I get the idea that the OP is interested in more than just seeing stores - more exploring different neighborhoods along the long road that is Broadway - and, the different architecture and cultural influences of the neighborhoods - I think it is a grand idea - one that will take quite a lot of time and effort but probably will be well worth the effort and very satisfying if you do as you have planned.

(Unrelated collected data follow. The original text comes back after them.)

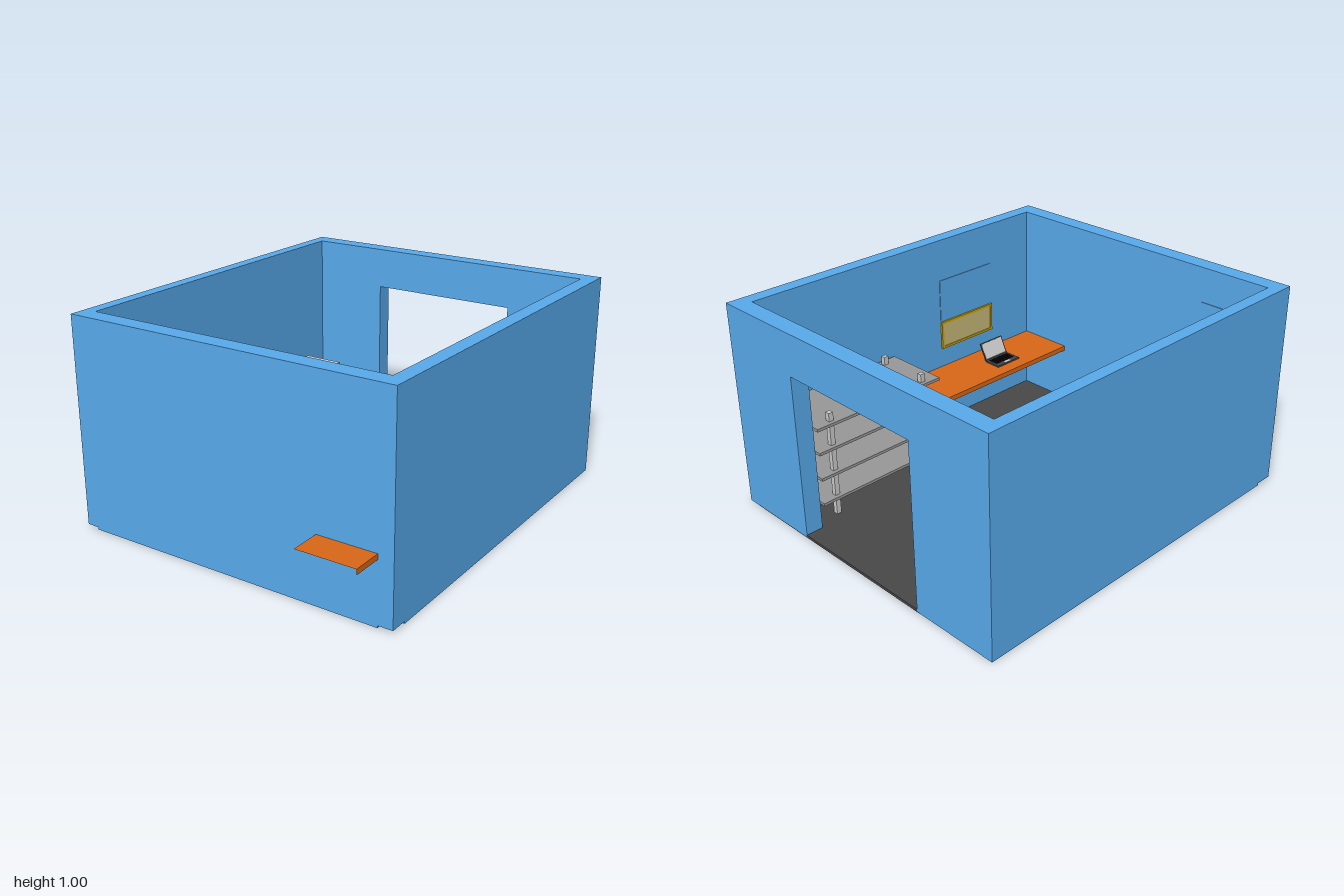
import * as THREE from 'three';

const paint = (color, extra = {}) => new THREE.MeshStandardMaterial({ color, ...extra });
const blue = paint(0x58aaec);
const orange = paint(0xd96718);
const dark = paint(0x484848);
const black = paint(0x0c0c0c);
const light = paint(0xcccccc);
const steel = paint(0x989898);
const gold = paint(0xd2a500);
const cork = paint(0xc8b877);

// Box given by its extents on each axis
function box(parent, name, [x0, x1], [y0, y1], [z0, z1], material) {
  const mesh = new THREE.Mesh(new THREE.BoxGeometry(x1 - x0, y1 - y0, z1 - z0), material);
  mesh.position.set((x0 + x1) / 2, (y0 + y1) / 2, (z0 + z1) / 2);
  mesh.name = name;
  parent.add(mesh);
  return mesh;
}

// Floor plan of [x, z] points raised from y0 to y1
function plan(parent, name, points, y0, y1, material) {
  const shape = new THREE.Shape(points.map(([x, z]) => new THREE.Vector2(x, -z)));
  const geometry = new THREE.ExtrudeGeometry(shape, { depth: y1 - y0, bevelEnabled: false });
  geometry.rotateX(-Math.PI / 2).translate(0, y0, 0);
  const mesh = new THREE.Mesh(geometry, material);
  mesh.name = name;
  parent.add(mesh);
}

// Disc whose axis runs along x
function disc(parent, name, x, y, z, radius, depth, material) {
  const mesh = new THREE.Mesh(new THREE.CylinderGeometry(radius, radius, depth, 32), material);
  mesh.rotation.z = Math.PI / 2;
  mesh.position.set(x, y, z);
  mesh.name = name;
  parent.add(mesh);
}

function group(parent, name) {
  const g = new THREE.Group();
  g.name = name;
  parent.add(g);
  return g;
}

function buildRoom(root) {
  const room = group(root, 'room');
  // Walls with a doorway in the back
  plan(room, 'walls', [
    [0.37, -1], [0.81, -1], [0.81, 0.855], [-0.81, 0.855], [-0.81, -1], [-0.375, -1],
    [-0.375, -0.915], [-0.75, -0.915], [-0.75, 0.77], [0.74, 0.77], [0.74, -0.915], [0.37, -0.915],
  ], 0.012, 1, blue);
  box(room, 'doorLintel', [-0.375, 0.37], [0.8, 1], [-1, -0.915], blue);
  // Base slab, notched at the two front corners
  plan(room, 'base', [
    [-0.81, -1], [0.81, -1], [0.81, 0.77], [0.74, 0.77], [0.74, 0.855],
    [-0.75, 0.855], [-0.75, 0.77], [-0.81, 0.77],
  ], 0.001, 0.012, blue);
  box(room, 'floor', [-0.75, 0.74], [0.01, 0.014], [-0.915, 0.77], dark);
  box(room, 'threshold', [-0.375, 0.37], [0.002, 0.014], [-1.0005, -0.915], dark);
  box(room, 'underPlate', [-0.39, 0.74], [0, 0.004], [-1, -0.58], dark);

  // Inner door on the front wall with an angled handle
  const door = group(room, 'innerDoor');
  box(door, 'doorLeaf', [-0.72, -0.4], [0.014, 0.83], [0.766, 0.772], blue);
  box(door, 'handleStem', [-0.478, -0.468], [0.4, 0.412], [0.722, 0.768], gold);
  box(door, 'handleGrip', [-0.535, -0.468], [0.4, 0.412], [0.722, 0.73], gold);

  // Framed board and the flat panel above it
  const board = group(room, 'wallBoard');
  box(board, 'wallPanel', [0.737, 0.742], [0.57, 0.79], [0.15, 0.5], blue);
  box(board, 'boardFace', [0.734, 0.741], [0.43, 0.555], [0.16, 0.49], cork);
  for (const y of [0.42, 0.555]) box(board, 'boardRail', [0.73, 0.741], [y, y + 0.012], [0.15, 0.5], gold);
  for (const z of [0.15, 0.488]) box(board, 'boardStile', [0.73, 0.741], [0.432, 0.555], [z, z + 0.012], gold);
}

function buildDesk(root) {
  const desk = group(root, 'desk');
  const top = box(desk, 'deskTop', [0.455, 0.738], [0.295, 0.32], [-0.06, 1], orange);
  // The end beyond the wall is open: drop the +z face
  const index = Array.from(top.geometry.index.array);
  index.splice(24, 6);
  top.geometry.setIndex(index);
  top.geometry.clearGroups();
  box(desk, 'deskLeg', [0.455, 0.738], [0.014, 0.295], [-0.06, -0.03], orange);

  // Laptop facing the room
  const laptop = group(desk, 'laptop');
  box(laptop, 'laptopBase', [0.522, 0.615], [0.32, 0.328], [0.34, 0.49], dark);
  box(laptop, 'touchpad', [0.525, 0.541], [0.328, 0.329], [0.395, 0.435], light);
  for (let row = 0; row < 4; row++)
    for (let col = 0; col < 9; col++) {
      const x = 0.547 + row * 0.014, z = 0.354 + col * 0.0138;
      box(laptop, 'key', [x, x + 0.011], [0.328, 0.331], [z, z + 0.011], black);
    }
  const lid = group(laptop, 'lid');
  lid.position.set(0.613, 0.328, 0.415);
  lid.rotation.z = -0.46;
  box(lid, 'lidShell', [0, 0.006], [0, 0.092], [-0.075, 0.075], dark);
  box(lid, 'screen', [-0.001, 0], [0.007, 0.086], [-0.069, 0.069], light);
}

function buildRack(root) {
  const rack = group(root, 'storageRack');
  for (const y of [0.1, 0.23, 0.36, 0.48])
    box(rack, 'rackShelf', [0.39, 0.72], [y, y + 0.014], [-0.88, -0.175], steel);
  for (const x of [0.422, 0.687])
    for (const z of [-0.79, -0.26])
      box(rack, 'rackPost', [x - 0.012, x + 0.012], [0.014, 0.535], [z - 0.012, z + 0.012], light);
}

function buildStereo(root) {
  const stereo = group(root, 'stereo');
  box(stereo, 'cabinet', [-0.75, -0.52], [0.014, 0.25], [-0.535, 0], black);
  // Amplifier with three knobs
  box(stereo, 'amplifier', [-0.702, -0.588], [0.25, 0.365], [-0.467, -0.067], light);
  for (const z of [-0.41, -0.267, -0.13])
    disc(stereo, 'knob', -0.583, 0.307, z, z === -0.267 ? 0.03 : 0.016, 0.012, dark);
  // Speakers either side
  for (const z of [-0.64, 0.101]) {
    const speaker = group(stereo, 'speaker');
    box(speaker, 'speakerBox', [-0.725, -0.516], [0.014, 0.4], [z - 0.1, z + 0.1], light);
    disc(speaker, 'tweeter', -0.515, 0.3, z, 0.052, 0.008, dark);
    disc(speaker, 'woofer', -0.515, 0.135, z, 0.072, 0.008, dark);
  }
}

export function createModel() {
  const root = new THREE.Group();
  root.name = 'furnishedRoom';
  buildRoom(root);
  buildDesk(root);
  buildRack(root);
  buildStereo(root);
  return root;
}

Have fun and if you do it, please do come back and let us know what interesting finds you come across on the way.